“As the housing market gets into the swing of summer, we remind Oregonians that choosing the housing option that is best suited for their current lifestyle and financial situation is critical,” said Linda Navarro, president and CEO of the Oregon Bankers Association. “Oregon banks recognize the importance of reliable, quality housing and are there to support their customers, whether they choose to rent or buy.”
The OBA offers the following questions for consideration when choosing a home, especially a first home:
1. How much money do you have saved up?
Start with an evaluation of your financial health. Figure out how much money you have for a down payment or deposit on a rental. Down payments are typically 5 to 20 percent of the price of the home. Security deposits on rentals are usually about one month of rent and more if you have a pet. But be sure to keep enough in savings for an emergency fund.
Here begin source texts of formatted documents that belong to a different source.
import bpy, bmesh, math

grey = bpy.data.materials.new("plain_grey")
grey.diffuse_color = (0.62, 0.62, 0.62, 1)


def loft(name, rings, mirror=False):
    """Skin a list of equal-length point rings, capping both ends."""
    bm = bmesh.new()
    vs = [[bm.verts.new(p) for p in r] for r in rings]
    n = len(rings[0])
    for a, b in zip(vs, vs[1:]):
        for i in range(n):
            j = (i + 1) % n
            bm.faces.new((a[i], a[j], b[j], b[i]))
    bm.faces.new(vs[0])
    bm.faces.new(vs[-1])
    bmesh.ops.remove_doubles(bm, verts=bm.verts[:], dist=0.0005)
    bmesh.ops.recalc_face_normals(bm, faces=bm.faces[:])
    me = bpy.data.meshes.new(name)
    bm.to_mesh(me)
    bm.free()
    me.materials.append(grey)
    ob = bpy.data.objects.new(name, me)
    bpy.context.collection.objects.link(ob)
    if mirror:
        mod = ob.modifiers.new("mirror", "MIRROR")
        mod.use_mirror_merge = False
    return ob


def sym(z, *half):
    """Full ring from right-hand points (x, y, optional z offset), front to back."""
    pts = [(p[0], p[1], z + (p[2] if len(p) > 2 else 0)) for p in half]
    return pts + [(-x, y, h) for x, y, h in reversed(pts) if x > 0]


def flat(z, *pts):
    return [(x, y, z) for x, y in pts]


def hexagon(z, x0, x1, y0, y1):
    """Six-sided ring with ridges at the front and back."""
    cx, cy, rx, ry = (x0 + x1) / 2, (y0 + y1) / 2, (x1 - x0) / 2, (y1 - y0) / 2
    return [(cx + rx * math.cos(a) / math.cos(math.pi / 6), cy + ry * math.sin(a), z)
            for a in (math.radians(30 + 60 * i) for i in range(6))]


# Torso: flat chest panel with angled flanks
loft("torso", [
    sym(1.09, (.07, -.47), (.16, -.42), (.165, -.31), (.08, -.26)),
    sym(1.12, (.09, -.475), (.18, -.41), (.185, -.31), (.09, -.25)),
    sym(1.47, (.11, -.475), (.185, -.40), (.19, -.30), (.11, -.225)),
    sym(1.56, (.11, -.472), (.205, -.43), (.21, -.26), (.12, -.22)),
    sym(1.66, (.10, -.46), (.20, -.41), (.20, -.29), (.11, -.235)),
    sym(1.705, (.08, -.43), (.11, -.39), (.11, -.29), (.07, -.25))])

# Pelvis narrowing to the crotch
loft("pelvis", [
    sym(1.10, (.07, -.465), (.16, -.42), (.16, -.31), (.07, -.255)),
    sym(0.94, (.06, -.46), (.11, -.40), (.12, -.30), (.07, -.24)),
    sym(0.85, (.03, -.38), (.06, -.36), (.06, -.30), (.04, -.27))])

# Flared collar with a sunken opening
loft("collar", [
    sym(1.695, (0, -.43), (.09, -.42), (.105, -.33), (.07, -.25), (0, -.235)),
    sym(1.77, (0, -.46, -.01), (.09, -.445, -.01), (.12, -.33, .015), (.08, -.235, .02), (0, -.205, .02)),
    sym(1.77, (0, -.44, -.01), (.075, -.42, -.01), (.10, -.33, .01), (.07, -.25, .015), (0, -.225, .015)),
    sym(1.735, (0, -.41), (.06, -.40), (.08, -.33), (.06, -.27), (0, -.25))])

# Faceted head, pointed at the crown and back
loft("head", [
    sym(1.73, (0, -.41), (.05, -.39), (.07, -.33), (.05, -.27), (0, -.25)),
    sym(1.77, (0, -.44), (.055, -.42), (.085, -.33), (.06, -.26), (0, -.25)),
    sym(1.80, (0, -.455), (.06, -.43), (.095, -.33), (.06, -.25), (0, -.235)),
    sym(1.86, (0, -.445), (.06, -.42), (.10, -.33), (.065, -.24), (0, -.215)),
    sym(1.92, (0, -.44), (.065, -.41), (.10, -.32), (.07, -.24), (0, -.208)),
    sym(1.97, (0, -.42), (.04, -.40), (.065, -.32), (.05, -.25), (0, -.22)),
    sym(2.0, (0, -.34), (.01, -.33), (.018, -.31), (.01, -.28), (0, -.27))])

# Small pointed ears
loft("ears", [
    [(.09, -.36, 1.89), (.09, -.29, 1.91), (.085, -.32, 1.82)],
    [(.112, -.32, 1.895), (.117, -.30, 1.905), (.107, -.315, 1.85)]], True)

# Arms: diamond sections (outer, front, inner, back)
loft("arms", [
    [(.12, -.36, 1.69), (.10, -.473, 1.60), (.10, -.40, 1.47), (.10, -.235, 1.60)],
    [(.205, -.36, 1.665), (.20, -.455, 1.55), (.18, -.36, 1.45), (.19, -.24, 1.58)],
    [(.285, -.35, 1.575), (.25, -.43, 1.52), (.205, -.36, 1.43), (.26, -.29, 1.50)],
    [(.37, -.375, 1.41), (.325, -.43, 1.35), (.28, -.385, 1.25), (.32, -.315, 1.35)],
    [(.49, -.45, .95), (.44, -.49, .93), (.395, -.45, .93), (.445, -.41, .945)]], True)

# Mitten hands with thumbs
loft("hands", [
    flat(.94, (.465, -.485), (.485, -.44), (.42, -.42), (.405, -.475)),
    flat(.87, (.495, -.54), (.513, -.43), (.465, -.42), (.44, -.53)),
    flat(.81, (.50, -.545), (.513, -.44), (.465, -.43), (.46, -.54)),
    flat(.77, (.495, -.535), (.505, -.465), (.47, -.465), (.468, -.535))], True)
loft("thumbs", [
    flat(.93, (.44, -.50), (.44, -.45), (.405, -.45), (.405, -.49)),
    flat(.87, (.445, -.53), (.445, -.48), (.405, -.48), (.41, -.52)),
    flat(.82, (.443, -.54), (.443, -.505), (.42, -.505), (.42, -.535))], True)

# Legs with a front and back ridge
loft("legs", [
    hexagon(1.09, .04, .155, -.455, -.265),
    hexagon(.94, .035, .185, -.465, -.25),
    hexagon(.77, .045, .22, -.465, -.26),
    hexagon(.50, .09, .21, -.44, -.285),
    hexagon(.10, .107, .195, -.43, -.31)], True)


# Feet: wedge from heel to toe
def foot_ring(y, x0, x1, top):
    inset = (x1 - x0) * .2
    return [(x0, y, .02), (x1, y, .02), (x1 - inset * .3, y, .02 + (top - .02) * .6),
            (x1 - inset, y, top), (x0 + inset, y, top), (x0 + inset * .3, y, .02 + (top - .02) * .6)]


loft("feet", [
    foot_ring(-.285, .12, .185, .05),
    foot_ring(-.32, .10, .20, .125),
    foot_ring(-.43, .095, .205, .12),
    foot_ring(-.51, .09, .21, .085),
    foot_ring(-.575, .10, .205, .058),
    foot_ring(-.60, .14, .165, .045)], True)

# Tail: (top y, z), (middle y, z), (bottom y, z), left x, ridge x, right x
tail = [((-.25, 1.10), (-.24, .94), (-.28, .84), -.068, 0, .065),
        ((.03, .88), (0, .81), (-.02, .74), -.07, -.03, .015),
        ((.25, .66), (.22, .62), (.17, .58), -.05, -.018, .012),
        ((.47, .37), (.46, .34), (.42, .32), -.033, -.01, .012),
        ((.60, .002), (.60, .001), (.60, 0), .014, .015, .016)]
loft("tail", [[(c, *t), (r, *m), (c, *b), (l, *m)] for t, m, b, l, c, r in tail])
It’s a good idea to have three to six months of living expenses saved to cover unexpected costs.
2. How much debt do you have?
Consider all of your current and expected financial obligations like your car payment and insurance, credit card debt and student loans. Make sure you will be able to make all the payments in addition to the cost of your new home. Aim to keep total rent or mortgage payments plus utilities to less than 25 to 30 percent of your gross monthly income. Recent regulatory changes limit debt to income (DTI) ratio on most loans to 43 percent.
3. What is your credit score?
A high credit score indicates strong creditworthiness. Both renters and homebuyers can expect to have their credit history examined. A low credit score can keep you from qualifying for the rental you want or a low interest rate on your mortgage loan. If your credit score is low, you may want to delay moving into a new home and take steps to raise your score.
4. Have you factored in all the costs?
Create a hypothetical budget for your new home. Find the average cost of utilities in your area, factor in gas, electricity, water, cable and internet. Find out if you will have to pay for parking or trash pickup. Consider the cost of yard maintenance and other basic maintenance costs like replacing the air filter every three months. If you are planning to buy a home, factor in real estate taxes, mortgage insurance and possibly a home owner association fee. Renters should consider the cost of rental insurance.
5. How long will you stay?
Generally, the longer you plan to live someplace, the more it makes sense to buy. Over time, you can build equity in your home. On the other hand, renters have greater flexibility to move and fewer maintenance costs. Carefully consider your current life and work situation and think about how long you want to stay in your new home.
For more financial education resources, including understanding credit and homebuying 101, visit the OBA Education Foundation’s Financial Education Resource Guide at www.oregonbankers.com/financial_education.
About The Oregon Bankers Association
Established in 1905, the Oregon Bankers Association is Oregon's only full-service trade association representing state and national commercial and savings banks chartered to do business in Oregon. More information is available at www.oregonbankers.com.
About the OBA Education Foundation
The Foundation's overall mission is education. The Foundation envisions a vibrant banking and business community that attracts the best talent and empowers all Oregonians to be financially educated and secure. For more information or to support the Foundation, please visit www.OBAEdFoundation.org.